B Rosa, M Moreira, J Cotter
endoscopic thermocoagulation, small bowel lymphoma, upper gastrointestinal bleeding
B Rosa, M Moreira, J Cotter. Successful endoscopic haemostasis of an acutely bleeding duodenal lymphoma: a case report. The Internet Journal of Gastroenterology. 2013 Volume 12 Number 1.
The authors present the case of a 49-year-old man who presented with massive hematochezia and hemodynamic instability, caused by an actively bleeding diffuse non-Hodgkin large B-cell lymphoma of the duodenum.Endoscopic haemostasis was successfully attained with BICAP thermocoagulation using a 10Fr probe at 20W. Later, the patient underwent an elective cephalic duodenopancreatectomy and adjuvant chemo-radiotherapy. To our knowledge, this is the first report on the literature of the use of BICAP probe in the setting of acutely bleeding lymphoma of the small bowel.
The gastrointestinal tract is the most commonly involved site of extranodal lymphomas, representing 30-40 % of all extranodal sites1, 2. Primary non-Hodgkin's lymphoma of the gastrointestinal tract represents 3-4% of all malignancies arising in the digestive tract. The most frequent site is the stomach (44%-75% of cases)3-5. Other locations might be the jejunum or the ileocecal region, while duodenum, colon and rectum are rare5. Multiple gastrointestinal lesions are very infrequent. Time-trend analyses have demonstrated an increase of 2.7% per annum in incidence for gastric (6.3%) and small bowel diseases (5.9%)6. Gastrointestinal diffuse large B cell lymphoma is a common subtype of extranodal lymphoma7, accounting for about 50% of cases. This type represents the majority of small bowel lymphomas and may present with gastrointestinal bleeding2, 5, 8. Current recommendations support the use of a combined endoscopic approach, such as epinephrine injection followed by clips or thermocoagulation, for patients with nonvariceal upper gastrointestinal bleeding9. The bipolar circumactive probe (BICAP) can be used for thermocoagulation, working as a contact method for coaptive coagulation, by pressuring the probe on the lesion while delivering electrical current and generating heat to compress, fuse, and seal the bleeding vessel10, 11. Bipolar electrodes complete the electrical circuit when the probe contacts the tissue, and the probe is applied at a low power setting for several seconds, with multiple applications, as necessary. To our knowledge, this is the first report of the use of BICAP for the endoscopic haemostasis of acutely bleeding lymphoma of the small bowel.
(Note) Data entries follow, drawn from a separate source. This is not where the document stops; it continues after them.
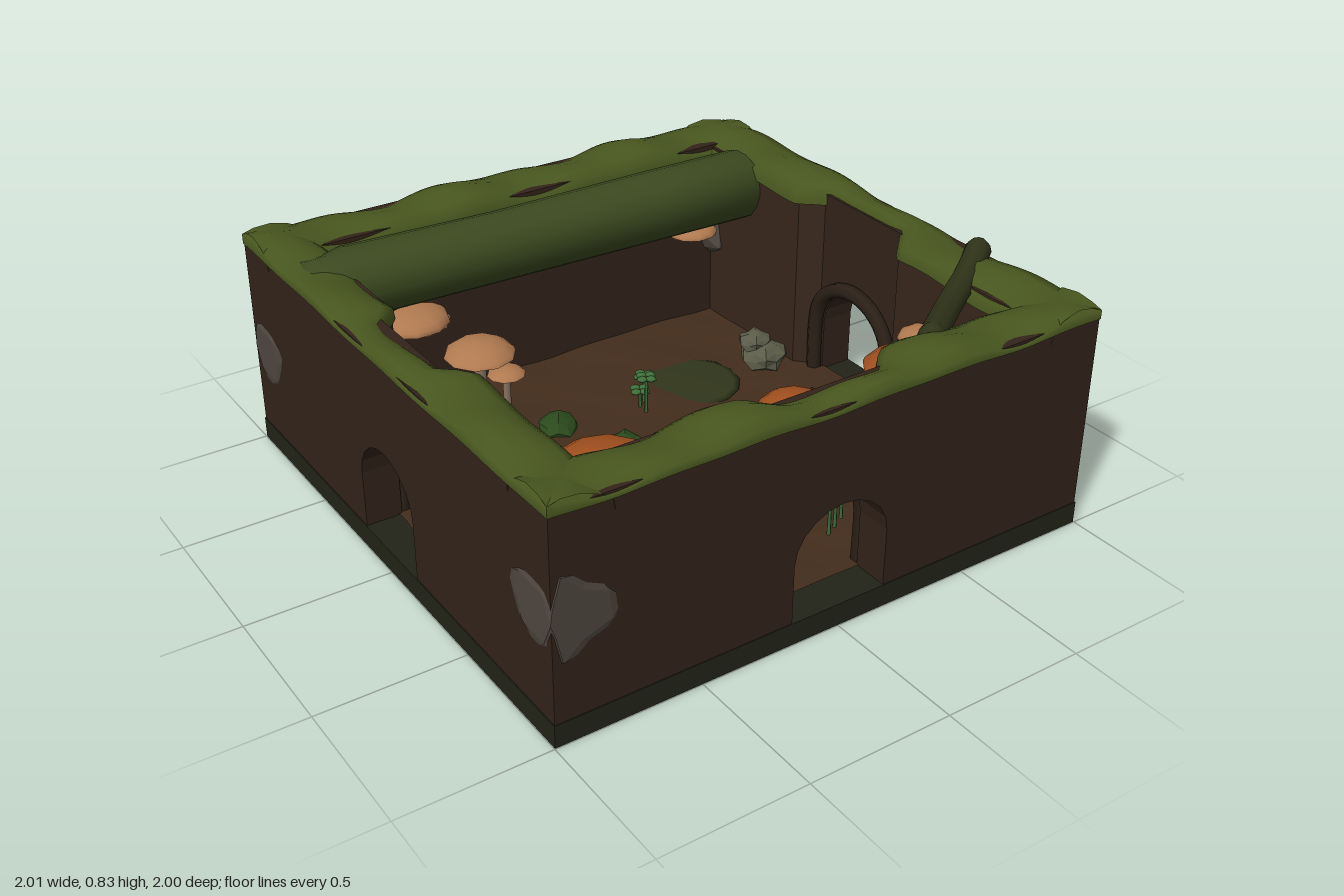
import * as THREE from 'three';

const mat = (color, flat = false, side = THREE.FrontSide) =>
  new THREE.MeshStandardMaterial({ color, flatShading: flat, side });
const EARTH = mat(0x33231a), INNER = mat(0x38271c), MOSS = mat(0x48561f, false, THREE.DoubleSide);
const BARK = mat(0x2b2017), LOG = mat(0x3c4a20), BRANCH = mat(0x2f3318);
const STONE = mat(0x4f4740, true), PEBBLE = mat(0x5a5b48, true), BUSH = mat(0x2b4a1d, true);
const ORANGE = mat(0xa2501f), PEACH = mat(0xb07a50), CREAM = mat(0x9c7f66, false, THREE.DoubleSide);
const STEM = mat(0x8a7460), SPROUT = mat(0x40703a, false, THREE.DoubleSide);

function add(parent, name, geo, material, x = 0, y = 0, z = 0) {
  const m = new THREE.Mesh(geo, material);
  m.name = name;
  m.position.set(x, y, z);
  parent.add(m);
  return m;
}

const ripple = (x, z) => 0.011 * Math.sin(9 * x + 4 * z + 1) + 0.008 * Math.sin(17 * x - 13 * z);

// Grid of points joined into a surface: fn(i, j) returns [x, y, z]
function surface(rows, cols, fn) {
  const pos = [], idx = [];
  for (let i = 0; i <= rows; i++) for (let j = 0; j <= cols; j++) pos.push(...fn(i, j));
  for (let i = 0; i < rows; i++) for (let j = 0; j < cols; j++) {
    const a = i * (cols + 1) + j, b = a + cols + 1;
    idx.push(a, b, a + 1, b, b + 1, a + 1);
  }
  const g = new THREE.BufferGeometry();
  g.setAttribute('position', new THREE.Float32BufferAttribute(pos, 3));
  g.setIndex(idx);
  g.computeVertexNormals();
  return g;
}

// Irregular stone, optionally cut flush with the outer wall planes
function stoneGeo(c, r, limX = 9, limZ = 9) {
  const g = new THREE.IcosahedronGeometry(1, 1), p = g.attributes.position;
  for (let i = 0; i < p.count; i++) {
    const x = p.getX(i), y = p.getY(i), z = p.getZ(i);
    const k = 1 + 0.12 * Math.sin(5 * x + 3 * y + 4 * z + c[0] * 9);
    const clamp = THREE.MathUtils.clamp;
    p.setXYZ(i, clamp(c[0] + x * r[0] * k, -limX, limX), c[1] + y * r[1] * k,
      clamp(c[2] + z * r[2] * k, -limZ, limZ));
  }
  g.computeVertexNormals();
  return g;
}

// One wall, running along local x with its outside at local +z
function wall(parent, name, angle, arched) {
  const g = new THREE.Group();
  g.name = name;
  g.rotation.y = angle;
  parent.add(g);
  const inner = (u) => arched ? 0.79 + 0.085 * (1 - THREE.MathUtils.clamp((Math.abs(u) - 0.19) / 0.08, 0, 1)) : 0.79;

  if (arched) {
    // Outer panel with a doorway
    const s = new THREE.Shape();
    s.moveTo(-0.995, 0.075);
    s.lineTo(-0.175, 0.075);
    for (let i = 0; i <= 10; i++) {
      const a = Math.PI * (1 - i / 10);
      s.lineTo(0.175 * Math.cos(a), 0.28 + 0.16 * Math.sin(a));
    }
    s.lineTo(0.175, 0.075);
    s.lineTo(0.995, 0.075);
    s.lineTo(0.995, 0.775);
    s.lineTo(-0.995, 0.775);
    add(g, 'doorwayPanel', new THREE.ExtrudeGeometry(s, { depth: 0.125, bevelEnabled: false }), EARTH, 0, 0, 0.87);
    // Inner thickness, chamfered back around the doorway
    for (const d of [-1, 1]) {
      const plan = new THREE.Shape([[0.19, 0.88], [0.27, 0.805], [0.98, 0.805], [0.98, 0.88]]
        .map(([u, w]) => new THREE.Vector2(d * u, -w)));
      const geo = new THREE.ExtrudeGeometry(plan, { depth: 0.69, bevelEnabled: false });
      geo.rotateX(-Math.PI / 2);
      add(g, 'innerWall', geo, INNER, 0, 0.075, 0);
    }
    // Bark arch around the doorway
    const pts = [new THREE.Vector3(-0.2, 0.07, 0)];
    for (let i = 0; i <= 8; i++) {
      const a = Math.PI * (1 - i / 8);
      pts.push(new THREE.Vector3(0.2 * Math.cos(a), 0.28 + 0.185 * Math.sin(a), 0));
    }
    pts.push(new THREE.Vector3(0.2, 0.07, 0));
    add(g, 'doorArch', new THREE.TubeGeometry(new THREE.CatmullRomCurve3(pts), 32, 0.028, 6), BARK, 0, 0, 0.85);
  } else {
    add(g, 'solidWall', new THREE.BoxGeometry(1.99, 0.7, 0.19), EARTH, 0, 0.425, 0.9);
  }

  // Uneven moss cap: [fraction across, height]
  const prof = [[0, 0.755], [0, 0.782], [0.2, 0.796], [0.5, 0.804], [0.8, 0.79], [0.97, 0.77], [1, 0.73]];
  const c = Math.cos(angle), sn = Math.sin(angle);
  add(g, 'mossCap', surface(64, prof.length - 1, (i, j) => {
    const u = -0.998 + 1.996 * i / 64, w = THREE.MathUtils.lerp(0.998, inner(u), prof[j][0]);
    const n = ripple(u * c + w * sn, w * c - u * sn);
    return [u, prof[j][1] + n * (j === 0 ? 0.3 : 1), w];
  }), MOSS);
}

function mushroom(parent, x, z, top, r, capMat = ORANGE, lean = 0) {
  const g = new THREE.Group();
  g.name = 'mushroom';
  g.position.set(x, 0, z);
  parent.add(g);
  const h = r * 0.42, y = top - h;
  const v = (a, b) => new THREE.Vector2(a * r, b * h);
  add(g, 'cap', new THREE.LatheGeometry([v(1, 0), v(0.95, 0.25), v(0.7, 0.68), v(0.35, 0.93), v(0, 1)], 10), capMat, 0, y);
  add(g, 'gills', new THREE.LatheGeometry([v(0.15, 0.3), v(0.6, 0.15), v(1, 0)], 10), CREAM, 0, y);
  const path = new THREE.CatmullRomCurve3([new THREE.Vector3(lean, 0.07, lean),
    new THREE.Vector3(lean * 0.3, (y + 0.07) / 2, 0), new THREE.Vector3(0, y + h * 0.4, 0)]);
  add(g, 'stem', new THREE.TubeGeometry(path, 8, Math.max(0.014, r * 0.16), 7), STEM);
}

// Half-disc fungus growing from a wall
function shelf(parent, x, y, z, r) {
  const m = add(parent, 'shelfFungus', new THREE.SphereGeometry(r, 10, 6, 0, Math.PI * 2, 0, Math.PI / 2), PEACH, x, y, z);
  m.scale.y = 0.4;
  const u = add(parent, 'shelfUnderside', new THREE.ConeGeometry(r, r * 0.3, 10), CREAM, x, y - r * 0.15, z);
  u.rotation.x = Math.PI;
}

function clover(parent, x, z, top) {
  const g = new THREE.Group();
  g.name = 'clover';
  g.position.set(x, 0, z);
  parent.add(g);
  add(g, 'stalk', new THREE.CylinderGeometry(0.005, 0.007, top - 0.07, 5), SPROUT, 0, (top + 0.07) / 2);
  for (let i = 0; i < 4; i++) {
    const a = i * Math.PI / 2 + x * 9;
    const leaf = add(g, 'cloverLeaf', new THREE.SphereGeometry(0.021, 6, 4), SPROUT, 0.022 * Math.cos(a), top, 0.022 * Math.sin(a));
    leaf.scale.y = 0.4;
  }
}

function leaf(parent, x, z, len, angle, color) {
  const pts = [];
  for (let i = 0; i <= 12; i++) {
    const t = i / 12;
    pts.push(new THREE.Vector2((t - 0.5) * len, len * (0.33 * Math.sin(Math.PI * t) + (i % 2 && i < 12 ? 0.035 : 0))));
  }
  const outline = pts.concat(pts.slice(1, -1).reverse().map((p) => new THREE.Vector2(p.x, -p.y)));
  const geo = new THREE.ShapeGeometry(new THREE.Shape(outline)).rotateX(-Math.PI / 2);
  const m = add(parent, 'fallenLeaf', geo, mat(color, false, THREE.DoubleSide), x, 0.115, z);
  m.rotation.y = angle;
  const stalk = add(m, 'leafStalk', new THREE.CylinderGeometry(0.005, 0.005, len * 1.25, 5), BARK, -len * 0.08, 0, 0);
  stalk.rotation.z = Math.PI / 2;
}

export function createModel() {
  const model = new THREE.Group();
  model.name = 'burrowRoom';

  // Ground
  add(model, 'baseSlab', new THREE.BoxGeometry(1.996, 0.078, 1.996), mat(0x222418), 0, 0.039, 0);
  add(model, 'soil', surface(24, 24, (i, j) => {
    const x = -0.88 + 1.76 * i / 24, z = 0.88 - 1.76 * j / 24;
    return [x, 0.087 + 0.4 * ripple(x, z), z];
  }), mat(0x432d1c, false, THREE.DoubleSide));
  for (const [x, z, r] of [[-0.5, -0.2, 0.2], [0.25, 0.12, 0.2], [-0.15, 0.35, 0.22], [0.4, -0.35, 0.18], [-0.45, 0.3, 0.17]])
    add(model, 'mossPatch', new THREE.SphereGeometry(r, 14, 6), mat(0x30361b), x, 0.085, z).scale.y = 0.05;

  // Walls
  wall(model, 'frontWall', 0, true);
  wall(model, 'leftWall', Math.PI / 2, true);
  wall(model, 'rightWall', -Math.PI / 2, true);
  wall(model, 'backWall', Math.PI, false);

  // Stones embedded in the corners
  for (const [c, r, lx, lz] of [
    [[-0.9, 0.42, 0.9], [0.19, 0.16, 0.19], 1, 1], [[0.9, 0.35, 0.87], [0.18, 0.13, 0.15], 1, 0.985],
    [[0.9, 0.43, -0.9], [0.19, 0.17, 0.18], 1, 1], [[-0.9, 0.38, -0.9], [0.19, 0.16, 0.18], 1, 1]])
    add(model, 'cornerStone', stoneGeo(c, r, lx, lz), STONE);

  // Mossy log across the back, with a splintered tip
  const stations = [[-0.95, 0.76, 0.02], [-0.93, 0.74, 0.075], [-0.85, 0.715, 0.1], [-0.78, 0.705, 0.125], [-0.2, 0.69, 0.122],
    [0.4, 0.685, 0.128], [0.81, 0.68, 0.13], [0.81, 0.68, 0]];
  add(model, 'fallenLog', surface(stations.length - 1, 14, (i, j) => {
    const [x, y, r] = stations[i], a = j / 14 * Math.PI * 2, k = r * (1 + 0.04 * Math.sin(3 * a));
    return [x, y + k * Math.sin(a), -0.63 - k * Math.cos(a)];
  }), mat(LOG.color, false, THREE.DoubleSide));

  // Branch and root across the front corners
  for (const [name, r, pts] of [
    ['cornerBranch', 0.045, [[0.47, 0.77, 0.81], [0.7, 0.745, 0.64], [0.86, 0.76, 0.54], [0.97, 0.79, 0.47]]],
    ['cornerRoot', 0.035, [[-0.84, 0.62, 0.32], [-0.7, 0.5, 0.45], [-0.6, 0.42, 0.6], [-0.5, 0.4, 0.84]]]]) {
    const v = pts.map((p) => new THREE.Vector3(...p));
    add(model, name, new THREE.TubeGeometry(new THREE.CatmullRomCurve3(v), 16, r, 8), BRANCH);
    for (const p of [v[0], v[3]]) add(model, name + 'End', new THREE.SphereGeometry(r, 8, 6), BRANCH, p.x, p.y, p.z);
  }

  // Mushrooms and shelf fungi
  for (const m of [[-0.59, 0.63, 0.64, 0.18], [-0.42, 0.74, 0.46, 0.09, PEACH, 0.02], [0.6, 0.57, 0.57, 0.145, ORANGE, 0.03],
    [0.37, 0.29, 0.35, 0.125], [0.33, 0.2, 0.21, 0.065, ORANGE, 0.01], [-0.32, -0.63, 0.35, 0.13, PEACH], [-0.25, -0.57, 0.25, 0.07, PEACH]])
    mushroom(model, ...m);
  shelf(model, -0.5, 0.41, -0.79, 0.14);
  shelf(model, 0.7, 0.45, -0.79, 0.1);
  shelf(model, 0.78, 0.51, 0.45, 0.09);

  // Bushes, pebbles, leaves and clover
  for (const [x, z, r] of [[-0.17, -0.35, 0.075], [-0.04, -0.12, 0.065], [-0.04, 0.12, 0.065], [-0.77, 0.17, 0.09], [-0.27, 0.47, 0.073], [-0.04, 0.45, 0.095]])
    add(model, 'mossClump', stoneGeo([x, 0.085, z], [r, r * 0.65, r]), BUSH);
  for (const [x, y, z, r] of [[-0.7, 0.12, -0.35, 0.095], [-0.68, 0.17, -0.37, 0.07], [0.7, 0.13, -0.31, 0.085], [0.68, 0.18, -0.34, 0.06], [0.32, 0.1, 0.57, 0.033]])
    add(model, 'pebble', stoneGeo([x, y, z], [r, r * 0.7, r]), PEBBLE);
  leaf(model, -0.39, 0.01, 0.27, -0.6, 0x6a401f);
  leaf(model, 0.74, 0.18, 0.3, -1.4, 0x4a4a20);
  for (const [x, z, h] of [[0.14, -0.26, 0.23], [0.17, -0.32, 0.2], [0.14, -0.3, 0.16], [-0.31, 0.68, 0.2], [-0.28, 0.71, 0.16],
    [0.2, 0.7, 0.24], [0.24, 0.68, 0.2], [0.29, 0.65, 0.17], [-0.76, -0.69, 0.24], [-0.72, -0.67, 0.19]])
    clover(model, x, z, h);

  return model;
}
A 49-year-old Caucasian man with no previous medical history presented with massive hematochezia and hemodynamic instability. Upper endoscopy revealed a large (30mm) and deep ulcer of the distal part of the second portion of the duodenum, with elevated and irregular margins, and a prominent non bleeding visible vessel on the center of the lesion (
To our knowledge, this is the first report of the use of a BICAP probe in the setting of acutely bleeding lymphoma of the small bowel. The successful haemostasis attained with this endoscopic approach allowed the postponed curative elective surgery. In our practice, the routine use of a two-channel upper endoscope, allowing the passage of a 10Fr BICAP probe through the larger therapeutic channel, as well as the routine full inspection of the second portion of the duodenum in the setting of upper gastrointestinal bleeding, were essential for the successful one-step endoscopic treatment in this patient. The addition of rituximab to cyclophosphamide, doxorubicin, vincristine and prednisone (R-CHOP) is now considered to be the standard regimen for treating localized, primary gastric diffuse large B-cell lymphoma3. It is still debated whether or not it should be performed as unique medical treatment, or as part of a combined treatment, including the surgical resection of the primary. Surgery is sometimes necessary to manage acute complications, such as haemorrhage, abscess, gastrointestinal occlusion or perforation during systemic therapies, or suggested for prevention of such emergencies2, 3, 5. In our case study, the endoscopic approach achieved a successful haemostasis in the acute setting, which avoided the need for emergent surgery at presentation. Subsequent elective surgery was determinant for definite diagnosis and staging of the tumour.